# SUPPLIED ENTRIES
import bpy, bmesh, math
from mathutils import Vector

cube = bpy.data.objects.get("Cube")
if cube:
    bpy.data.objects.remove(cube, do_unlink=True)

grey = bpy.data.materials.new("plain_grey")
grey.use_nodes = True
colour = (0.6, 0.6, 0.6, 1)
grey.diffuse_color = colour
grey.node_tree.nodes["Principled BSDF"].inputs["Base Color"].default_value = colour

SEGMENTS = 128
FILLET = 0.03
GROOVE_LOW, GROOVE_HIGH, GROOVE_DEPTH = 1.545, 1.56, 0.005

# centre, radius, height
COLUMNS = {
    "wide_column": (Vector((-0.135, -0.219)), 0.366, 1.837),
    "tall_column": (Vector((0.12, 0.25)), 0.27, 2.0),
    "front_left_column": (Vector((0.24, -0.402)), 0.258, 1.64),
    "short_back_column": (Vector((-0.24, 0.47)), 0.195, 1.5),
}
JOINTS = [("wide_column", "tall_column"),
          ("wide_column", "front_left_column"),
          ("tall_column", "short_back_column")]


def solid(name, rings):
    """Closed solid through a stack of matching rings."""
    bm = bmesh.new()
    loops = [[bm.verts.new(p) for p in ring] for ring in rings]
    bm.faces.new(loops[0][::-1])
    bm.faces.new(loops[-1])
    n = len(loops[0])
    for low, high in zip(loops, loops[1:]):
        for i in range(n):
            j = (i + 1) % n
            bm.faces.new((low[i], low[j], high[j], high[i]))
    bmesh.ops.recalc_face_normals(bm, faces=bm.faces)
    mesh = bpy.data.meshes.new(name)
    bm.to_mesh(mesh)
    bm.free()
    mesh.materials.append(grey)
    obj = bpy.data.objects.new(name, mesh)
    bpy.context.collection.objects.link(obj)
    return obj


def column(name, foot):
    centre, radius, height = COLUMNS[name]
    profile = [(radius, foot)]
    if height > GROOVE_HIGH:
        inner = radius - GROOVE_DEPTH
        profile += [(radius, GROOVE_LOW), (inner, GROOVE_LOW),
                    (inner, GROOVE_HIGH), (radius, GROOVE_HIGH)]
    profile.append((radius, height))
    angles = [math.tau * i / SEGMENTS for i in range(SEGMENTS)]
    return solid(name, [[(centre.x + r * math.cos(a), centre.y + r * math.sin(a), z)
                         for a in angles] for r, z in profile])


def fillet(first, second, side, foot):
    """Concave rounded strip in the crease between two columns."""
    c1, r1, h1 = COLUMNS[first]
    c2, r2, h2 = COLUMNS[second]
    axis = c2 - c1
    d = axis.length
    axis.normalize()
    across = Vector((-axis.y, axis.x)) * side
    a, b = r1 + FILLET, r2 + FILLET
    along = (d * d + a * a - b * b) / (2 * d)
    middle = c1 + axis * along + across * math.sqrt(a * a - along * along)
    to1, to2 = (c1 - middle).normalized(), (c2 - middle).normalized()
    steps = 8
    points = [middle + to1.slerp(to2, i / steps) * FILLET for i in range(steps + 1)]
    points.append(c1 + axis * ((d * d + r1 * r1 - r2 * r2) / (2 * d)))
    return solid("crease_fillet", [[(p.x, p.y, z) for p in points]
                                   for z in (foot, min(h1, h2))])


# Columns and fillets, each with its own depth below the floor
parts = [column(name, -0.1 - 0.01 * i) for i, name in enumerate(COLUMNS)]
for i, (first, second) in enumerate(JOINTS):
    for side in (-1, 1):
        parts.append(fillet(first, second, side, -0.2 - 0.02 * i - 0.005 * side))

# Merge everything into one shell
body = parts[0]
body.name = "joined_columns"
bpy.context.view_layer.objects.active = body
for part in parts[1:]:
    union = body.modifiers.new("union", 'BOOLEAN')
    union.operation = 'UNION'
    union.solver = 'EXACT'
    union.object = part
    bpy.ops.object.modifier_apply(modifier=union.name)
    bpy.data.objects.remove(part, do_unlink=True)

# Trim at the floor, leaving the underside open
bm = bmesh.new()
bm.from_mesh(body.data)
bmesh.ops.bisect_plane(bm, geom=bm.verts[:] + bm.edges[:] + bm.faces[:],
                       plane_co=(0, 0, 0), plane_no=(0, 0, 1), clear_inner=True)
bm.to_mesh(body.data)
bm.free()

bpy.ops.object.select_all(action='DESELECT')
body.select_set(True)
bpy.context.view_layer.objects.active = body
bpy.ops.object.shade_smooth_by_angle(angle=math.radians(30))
==
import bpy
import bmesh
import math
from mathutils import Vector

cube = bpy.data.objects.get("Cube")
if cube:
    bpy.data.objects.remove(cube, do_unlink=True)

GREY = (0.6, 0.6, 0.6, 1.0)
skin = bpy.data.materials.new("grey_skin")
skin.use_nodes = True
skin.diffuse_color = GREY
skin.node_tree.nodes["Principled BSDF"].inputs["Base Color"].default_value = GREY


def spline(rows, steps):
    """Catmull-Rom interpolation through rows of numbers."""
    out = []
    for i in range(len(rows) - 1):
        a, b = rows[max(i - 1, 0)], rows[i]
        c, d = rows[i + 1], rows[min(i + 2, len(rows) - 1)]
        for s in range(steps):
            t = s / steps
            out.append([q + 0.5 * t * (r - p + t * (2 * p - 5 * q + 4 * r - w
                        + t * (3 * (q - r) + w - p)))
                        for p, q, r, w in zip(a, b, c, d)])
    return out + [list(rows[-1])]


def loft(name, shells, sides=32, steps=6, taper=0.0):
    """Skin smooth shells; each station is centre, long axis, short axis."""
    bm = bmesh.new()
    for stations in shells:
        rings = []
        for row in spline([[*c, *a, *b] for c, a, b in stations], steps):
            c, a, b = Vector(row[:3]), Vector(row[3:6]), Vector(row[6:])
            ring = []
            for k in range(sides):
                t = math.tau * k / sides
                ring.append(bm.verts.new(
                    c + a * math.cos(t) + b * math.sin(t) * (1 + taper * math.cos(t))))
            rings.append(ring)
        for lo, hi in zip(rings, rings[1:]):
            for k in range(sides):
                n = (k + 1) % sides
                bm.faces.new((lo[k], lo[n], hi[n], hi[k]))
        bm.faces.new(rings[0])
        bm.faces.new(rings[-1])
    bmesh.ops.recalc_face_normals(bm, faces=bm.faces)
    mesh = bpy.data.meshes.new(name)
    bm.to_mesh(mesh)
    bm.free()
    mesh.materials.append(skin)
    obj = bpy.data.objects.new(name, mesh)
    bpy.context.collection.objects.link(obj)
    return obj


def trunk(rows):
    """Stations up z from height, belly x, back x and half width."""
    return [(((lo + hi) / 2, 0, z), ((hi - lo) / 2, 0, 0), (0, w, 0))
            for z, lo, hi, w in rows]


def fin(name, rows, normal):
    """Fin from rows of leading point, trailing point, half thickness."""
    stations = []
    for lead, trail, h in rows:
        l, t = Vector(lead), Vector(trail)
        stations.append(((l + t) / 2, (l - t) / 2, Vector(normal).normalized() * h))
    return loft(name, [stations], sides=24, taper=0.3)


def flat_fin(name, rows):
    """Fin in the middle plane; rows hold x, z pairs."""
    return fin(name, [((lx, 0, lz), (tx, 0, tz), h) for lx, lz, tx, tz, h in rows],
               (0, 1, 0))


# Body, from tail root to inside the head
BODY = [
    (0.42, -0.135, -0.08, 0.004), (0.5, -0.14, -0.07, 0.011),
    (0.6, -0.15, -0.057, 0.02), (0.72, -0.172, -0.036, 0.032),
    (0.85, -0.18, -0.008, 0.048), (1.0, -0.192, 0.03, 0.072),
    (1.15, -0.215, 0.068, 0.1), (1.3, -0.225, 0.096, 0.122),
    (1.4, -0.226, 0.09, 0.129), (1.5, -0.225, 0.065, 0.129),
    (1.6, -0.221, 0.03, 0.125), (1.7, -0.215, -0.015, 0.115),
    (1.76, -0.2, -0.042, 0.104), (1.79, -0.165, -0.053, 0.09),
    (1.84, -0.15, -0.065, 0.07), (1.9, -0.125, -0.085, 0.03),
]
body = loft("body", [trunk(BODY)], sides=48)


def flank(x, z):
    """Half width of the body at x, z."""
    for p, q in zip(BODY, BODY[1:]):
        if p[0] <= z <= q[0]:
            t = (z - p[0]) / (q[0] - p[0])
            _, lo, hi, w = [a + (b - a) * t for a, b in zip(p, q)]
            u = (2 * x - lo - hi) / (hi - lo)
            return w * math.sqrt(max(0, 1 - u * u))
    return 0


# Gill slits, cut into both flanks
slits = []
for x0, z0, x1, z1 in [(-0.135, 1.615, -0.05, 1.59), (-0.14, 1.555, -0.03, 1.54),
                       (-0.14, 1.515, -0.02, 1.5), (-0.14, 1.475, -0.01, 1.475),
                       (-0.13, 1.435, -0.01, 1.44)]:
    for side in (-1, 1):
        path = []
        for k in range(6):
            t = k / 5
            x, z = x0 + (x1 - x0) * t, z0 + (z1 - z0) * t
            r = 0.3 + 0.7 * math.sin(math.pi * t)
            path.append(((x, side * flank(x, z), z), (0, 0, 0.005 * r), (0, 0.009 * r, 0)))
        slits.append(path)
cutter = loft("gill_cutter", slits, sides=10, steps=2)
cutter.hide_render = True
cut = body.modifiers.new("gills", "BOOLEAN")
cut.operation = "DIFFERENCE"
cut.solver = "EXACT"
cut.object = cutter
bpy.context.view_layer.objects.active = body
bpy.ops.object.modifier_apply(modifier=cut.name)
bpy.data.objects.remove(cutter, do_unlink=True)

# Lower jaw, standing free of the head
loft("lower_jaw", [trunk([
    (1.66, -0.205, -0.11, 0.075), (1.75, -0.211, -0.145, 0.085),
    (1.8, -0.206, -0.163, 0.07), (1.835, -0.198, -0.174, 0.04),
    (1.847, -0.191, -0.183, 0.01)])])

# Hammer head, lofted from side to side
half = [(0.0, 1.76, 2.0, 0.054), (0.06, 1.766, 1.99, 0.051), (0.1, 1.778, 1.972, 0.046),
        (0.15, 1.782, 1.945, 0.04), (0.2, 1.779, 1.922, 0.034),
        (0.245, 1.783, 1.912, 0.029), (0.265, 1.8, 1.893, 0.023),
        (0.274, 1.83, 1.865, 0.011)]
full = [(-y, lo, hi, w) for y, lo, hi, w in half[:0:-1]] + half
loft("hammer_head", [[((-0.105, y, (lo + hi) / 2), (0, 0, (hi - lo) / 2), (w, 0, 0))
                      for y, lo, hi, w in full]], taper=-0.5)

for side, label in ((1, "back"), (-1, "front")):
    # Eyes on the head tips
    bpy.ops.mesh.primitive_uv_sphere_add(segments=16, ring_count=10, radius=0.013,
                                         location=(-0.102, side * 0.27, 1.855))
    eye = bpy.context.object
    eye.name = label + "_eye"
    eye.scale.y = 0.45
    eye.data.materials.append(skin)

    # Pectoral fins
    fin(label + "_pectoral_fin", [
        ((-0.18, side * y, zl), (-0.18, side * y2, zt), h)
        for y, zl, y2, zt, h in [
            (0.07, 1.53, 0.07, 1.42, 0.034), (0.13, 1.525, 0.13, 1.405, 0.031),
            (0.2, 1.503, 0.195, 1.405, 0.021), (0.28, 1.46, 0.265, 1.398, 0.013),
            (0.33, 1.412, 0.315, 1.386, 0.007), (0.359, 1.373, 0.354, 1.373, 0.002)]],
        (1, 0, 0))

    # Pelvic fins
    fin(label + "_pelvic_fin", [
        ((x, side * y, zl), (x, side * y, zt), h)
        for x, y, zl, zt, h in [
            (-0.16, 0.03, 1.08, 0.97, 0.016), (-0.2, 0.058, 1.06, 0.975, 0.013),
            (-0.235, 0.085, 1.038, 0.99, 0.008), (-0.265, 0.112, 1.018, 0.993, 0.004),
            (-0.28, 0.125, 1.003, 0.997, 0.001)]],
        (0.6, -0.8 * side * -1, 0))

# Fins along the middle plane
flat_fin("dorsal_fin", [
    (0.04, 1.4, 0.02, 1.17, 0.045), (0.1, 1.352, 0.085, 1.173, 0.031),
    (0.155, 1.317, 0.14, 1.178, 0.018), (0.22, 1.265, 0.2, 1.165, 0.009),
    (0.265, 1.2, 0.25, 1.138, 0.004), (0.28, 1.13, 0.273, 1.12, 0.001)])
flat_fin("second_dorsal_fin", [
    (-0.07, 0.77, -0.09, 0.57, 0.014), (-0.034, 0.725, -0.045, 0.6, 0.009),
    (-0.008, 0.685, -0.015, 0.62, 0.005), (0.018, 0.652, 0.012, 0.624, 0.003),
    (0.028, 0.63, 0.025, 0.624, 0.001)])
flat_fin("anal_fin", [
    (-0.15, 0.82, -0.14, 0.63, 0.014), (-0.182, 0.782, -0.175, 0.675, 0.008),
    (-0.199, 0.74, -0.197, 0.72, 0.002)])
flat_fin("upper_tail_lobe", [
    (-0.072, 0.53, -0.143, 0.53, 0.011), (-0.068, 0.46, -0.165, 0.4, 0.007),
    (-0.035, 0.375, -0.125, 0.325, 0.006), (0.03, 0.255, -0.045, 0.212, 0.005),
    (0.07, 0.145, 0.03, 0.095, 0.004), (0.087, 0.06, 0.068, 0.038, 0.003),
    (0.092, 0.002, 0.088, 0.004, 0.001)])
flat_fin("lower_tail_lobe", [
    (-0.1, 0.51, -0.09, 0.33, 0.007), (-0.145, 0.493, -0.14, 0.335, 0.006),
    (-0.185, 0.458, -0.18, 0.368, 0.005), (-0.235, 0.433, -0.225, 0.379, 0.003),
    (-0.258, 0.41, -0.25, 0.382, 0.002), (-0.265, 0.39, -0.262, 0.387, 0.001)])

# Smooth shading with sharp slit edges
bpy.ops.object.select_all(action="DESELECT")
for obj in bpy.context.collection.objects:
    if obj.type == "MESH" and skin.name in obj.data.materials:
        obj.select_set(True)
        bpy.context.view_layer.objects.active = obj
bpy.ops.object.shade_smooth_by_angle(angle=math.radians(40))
==
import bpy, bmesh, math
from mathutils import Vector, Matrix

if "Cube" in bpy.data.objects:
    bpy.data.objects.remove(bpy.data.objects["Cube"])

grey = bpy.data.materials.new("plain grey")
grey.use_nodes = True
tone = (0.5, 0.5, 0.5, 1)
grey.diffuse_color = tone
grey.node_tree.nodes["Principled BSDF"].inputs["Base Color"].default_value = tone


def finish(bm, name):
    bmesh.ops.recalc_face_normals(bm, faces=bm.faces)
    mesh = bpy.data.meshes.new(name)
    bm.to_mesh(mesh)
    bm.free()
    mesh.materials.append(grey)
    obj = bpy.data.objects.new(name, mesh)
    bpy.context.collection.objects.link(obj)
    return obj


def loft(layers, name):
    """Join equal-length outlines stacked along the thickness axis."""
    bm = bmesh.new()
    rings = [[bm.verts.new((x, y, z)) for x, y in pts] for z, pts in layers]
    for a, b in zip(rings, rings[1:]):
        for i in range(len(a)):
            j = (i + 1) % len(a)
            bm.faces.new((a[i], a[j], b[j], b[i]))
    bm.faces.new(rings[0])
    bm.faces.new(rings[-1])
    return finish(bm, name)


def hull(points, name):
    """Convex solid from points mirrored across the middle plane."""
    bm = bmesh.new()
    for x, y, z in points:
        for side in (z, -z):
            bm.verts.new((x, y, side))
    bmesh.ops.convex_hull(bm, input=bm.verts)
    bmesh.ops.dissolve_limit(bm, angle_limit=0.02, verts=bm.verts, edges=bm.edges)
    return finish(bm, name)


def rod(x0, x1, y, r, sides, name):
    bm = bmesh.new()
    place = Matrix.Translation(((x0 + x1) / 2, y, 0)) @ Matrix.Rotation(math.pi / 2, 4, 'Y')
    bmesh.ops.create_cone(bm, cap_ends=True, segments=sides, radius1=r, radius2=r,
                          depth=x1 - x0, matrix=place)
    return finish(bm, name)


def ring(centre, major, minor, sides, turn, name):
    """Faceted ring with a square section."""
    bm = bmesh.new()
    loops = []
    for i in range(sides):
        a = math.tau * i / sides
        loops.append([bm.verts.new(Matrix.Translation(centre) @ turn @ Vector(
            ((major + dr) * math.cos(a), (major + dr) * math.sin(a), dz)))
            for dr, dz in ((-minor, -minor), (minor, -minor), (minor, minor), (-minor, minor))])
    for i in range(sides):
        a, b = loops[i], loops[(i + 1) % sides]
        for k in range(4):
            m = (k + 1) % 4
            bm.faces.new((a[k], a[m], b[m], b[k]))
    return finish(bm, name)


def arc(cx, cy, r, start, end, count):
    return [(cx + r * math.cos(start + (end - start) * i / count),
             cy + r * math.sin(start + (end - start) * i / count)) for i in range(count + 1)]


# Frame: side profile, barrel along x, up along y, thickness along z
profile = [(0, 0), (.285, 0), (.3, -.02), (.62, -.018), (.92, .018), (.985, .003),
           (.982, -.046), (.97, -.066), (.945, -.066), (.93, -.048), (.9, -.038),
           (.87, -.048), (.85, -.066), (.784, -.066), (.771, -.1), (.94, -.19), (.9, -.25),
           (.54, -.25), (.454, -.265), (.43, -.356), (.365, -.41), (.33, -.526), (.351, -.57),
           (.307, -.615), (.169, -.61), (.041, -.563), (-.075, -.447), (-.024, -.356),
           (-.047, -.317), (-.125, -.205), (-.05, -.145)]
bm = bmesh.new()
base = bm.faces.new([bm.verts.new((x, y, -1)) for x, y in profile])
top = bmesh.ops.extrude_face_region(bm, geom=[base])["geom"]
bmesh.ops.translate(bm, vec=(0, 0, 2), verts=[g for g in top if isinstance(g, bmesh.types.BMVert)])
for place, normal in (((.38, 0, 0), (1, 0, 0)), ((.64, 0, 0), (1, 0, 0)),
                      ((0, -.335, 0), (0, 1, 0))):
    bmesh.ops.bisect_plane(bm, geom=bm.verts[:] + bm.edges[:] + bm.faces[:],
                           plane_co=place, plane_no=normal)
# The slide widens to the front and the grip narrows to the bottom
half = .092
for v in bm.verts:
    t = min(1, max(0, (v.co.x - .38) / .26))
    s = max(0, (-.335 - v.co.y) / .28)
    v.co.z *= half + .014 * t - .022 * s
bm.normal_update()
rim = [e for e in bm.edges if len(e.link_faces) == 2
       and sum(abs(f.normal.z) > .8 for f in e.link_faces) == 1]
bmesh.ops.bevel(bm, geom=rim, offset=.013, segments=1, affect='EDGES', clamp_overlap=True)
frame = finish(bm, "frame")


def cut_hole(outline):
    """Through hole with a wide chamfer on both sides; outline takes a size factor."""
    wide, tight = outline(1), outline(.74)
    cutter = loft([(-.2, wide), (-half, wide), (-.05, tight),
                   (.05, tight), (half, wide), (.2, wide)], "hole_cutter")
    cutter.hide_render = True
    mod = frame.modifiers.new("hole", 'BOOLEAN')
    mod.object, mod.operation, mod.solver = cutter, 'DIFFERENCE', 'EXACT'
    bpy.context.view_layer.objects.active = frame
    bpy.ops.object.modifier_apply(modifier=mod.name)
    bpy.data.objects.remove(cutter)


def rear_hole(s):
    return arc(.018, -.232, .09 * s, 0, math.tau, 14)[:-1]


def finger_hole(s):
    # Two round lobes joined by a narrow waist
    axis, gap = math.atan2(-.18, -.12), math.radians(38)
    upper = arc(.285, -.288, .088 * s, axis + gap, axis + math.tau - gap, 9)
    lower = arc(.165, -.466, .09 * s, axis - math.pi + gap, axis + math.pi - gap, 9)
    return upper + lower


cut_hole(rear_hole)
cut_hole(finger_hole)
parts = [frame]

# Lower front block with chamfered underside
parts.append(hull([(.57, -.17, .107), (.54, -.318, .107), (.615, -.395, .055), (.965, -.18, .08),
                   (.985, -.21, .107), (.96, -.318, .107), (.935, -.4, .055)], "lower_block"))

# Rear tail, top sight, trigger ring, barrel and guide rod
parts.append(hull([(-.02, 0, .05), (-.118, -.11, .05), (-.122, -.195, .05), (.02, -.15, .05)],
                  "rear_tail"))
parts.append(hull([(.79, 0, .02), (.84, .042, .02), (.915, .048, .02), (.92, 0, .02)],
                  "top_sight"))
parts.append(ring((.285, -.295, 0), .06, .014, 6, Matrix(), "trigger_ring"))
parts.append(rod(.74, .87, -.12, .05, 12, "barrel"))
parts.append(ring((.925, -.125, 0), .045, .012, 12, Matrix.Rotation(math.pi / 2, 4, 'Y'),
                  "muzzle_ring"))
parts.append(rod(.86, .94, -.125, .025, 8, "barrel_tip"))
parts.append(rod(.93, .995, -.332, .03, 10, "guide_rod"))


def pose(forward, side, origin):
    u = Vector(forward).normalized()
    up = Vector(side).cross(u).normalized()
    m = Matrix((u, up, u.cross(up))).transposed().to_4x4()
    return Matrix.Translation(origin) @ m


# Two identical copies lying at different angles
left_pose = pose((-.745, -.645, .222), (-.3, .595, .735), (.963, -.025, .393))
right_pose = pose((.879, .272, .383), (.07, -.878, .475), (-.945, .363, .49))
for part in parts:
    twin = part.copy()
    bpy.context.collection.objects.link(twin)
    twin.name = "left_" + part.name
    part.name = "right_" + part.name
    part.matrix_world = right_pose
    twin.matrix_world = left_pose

# WORK ORDER
Extract exactly and only the lines above from the line containing "for x, y, zl, zt, h" through the line containing "and skin.name in", both end lines included.

# OUTPUT BELOW
        for x, y, zl, zt, h in [
            (-0.16, 0.03, 1.08, 0.97, 0.016), (-0.2, 0.058, 1.06, 0.975, 0.013),
            (-0.235, 0.085, 1.038, 0.99, 0.008), (-0.265, 0.112, 1.018, 0.993, 0.004),
            (-0.28, 0.125, 1.003, 0.997, 0.001)]],
        (0.6, -0.8 * side * -1, 0))

# Fins along the middle plane
flat_fin("dorsal_fin", [
    (0.04, 1.4, 0.02, 1.17, 0.045), (0.1, 1.352, 0.085, 1.173, 0.031),
    (0.155, 1.317, 0.14, 1.178, 0.018), (0.22, 1.265, 0.2, 1.165, 0.009),
    (0.265, 1.2, 0.25, 1.138, 0.004), (0.28, 1.13, 0.273, 1.12, 0.001)])
flat_fin("second_dorsal_fin", [
    (-0.07, 0.77, -0.09, 0.57, 0.014), (-0.034, 0.725, -0.045, 0.6, 0.009),
    (-0.008, 0.685, -0.015, 0.62, 0.005), (0.018, 0.652, 0.012, 0.624, 0.003),
    (0.028, 0.63, 0.025, 0.624, 0.001)])
flat_fin("anal_fin", [
    (-0.15, 0.82, -0.14, 0.63, 0.014), (-0.182, 0.782, -0.175, 0.675, 0.008),
    (-0.199, 0.74, -0.197, 0.72, 0.002)])
flat_fin("upper_tail_lobe", [
    (-0.072, 0.53, -0.143, 0.53, 0.011), (-0.068, 0.46, -0.165, 0.4, 0.007),
    (-0.035, 0.375, -0.125, 0.325, 0.006), (0.03, 0.255, -0.045, 0.212, 0.005),
    (0.07, 0.145, 0.03, 0.095, 0.004), (0.087, 0.06, 0.068, 0.038, 0.003),
    (0.092, 0.002, 0.088, 0.004, 0.001)])
flat_fin("lower_tail_lobe", [
    (-0.1, 0.51, -0.09, 0.33, 0.007), (-0.145, 0.493, -0.14, 0.335, 0.006),
    (-0.185, 0.458, -0.18, 0.368, 0.005), (-0.235, 0.433, -0.225, 0.379, 0.003),
    (-0.258, 0.41, -0.25, 0.382, 0.002), (-0.265, 0.39, -0.262, 0.387, 0.001)])

# Smooth shading with sharp slit edges
bpy.ops.object.select_all(action="DESELECT")
for obj in bpy.context.collection.objects:
    if obj.type == "MESH" and skin.name in obj.data.materials:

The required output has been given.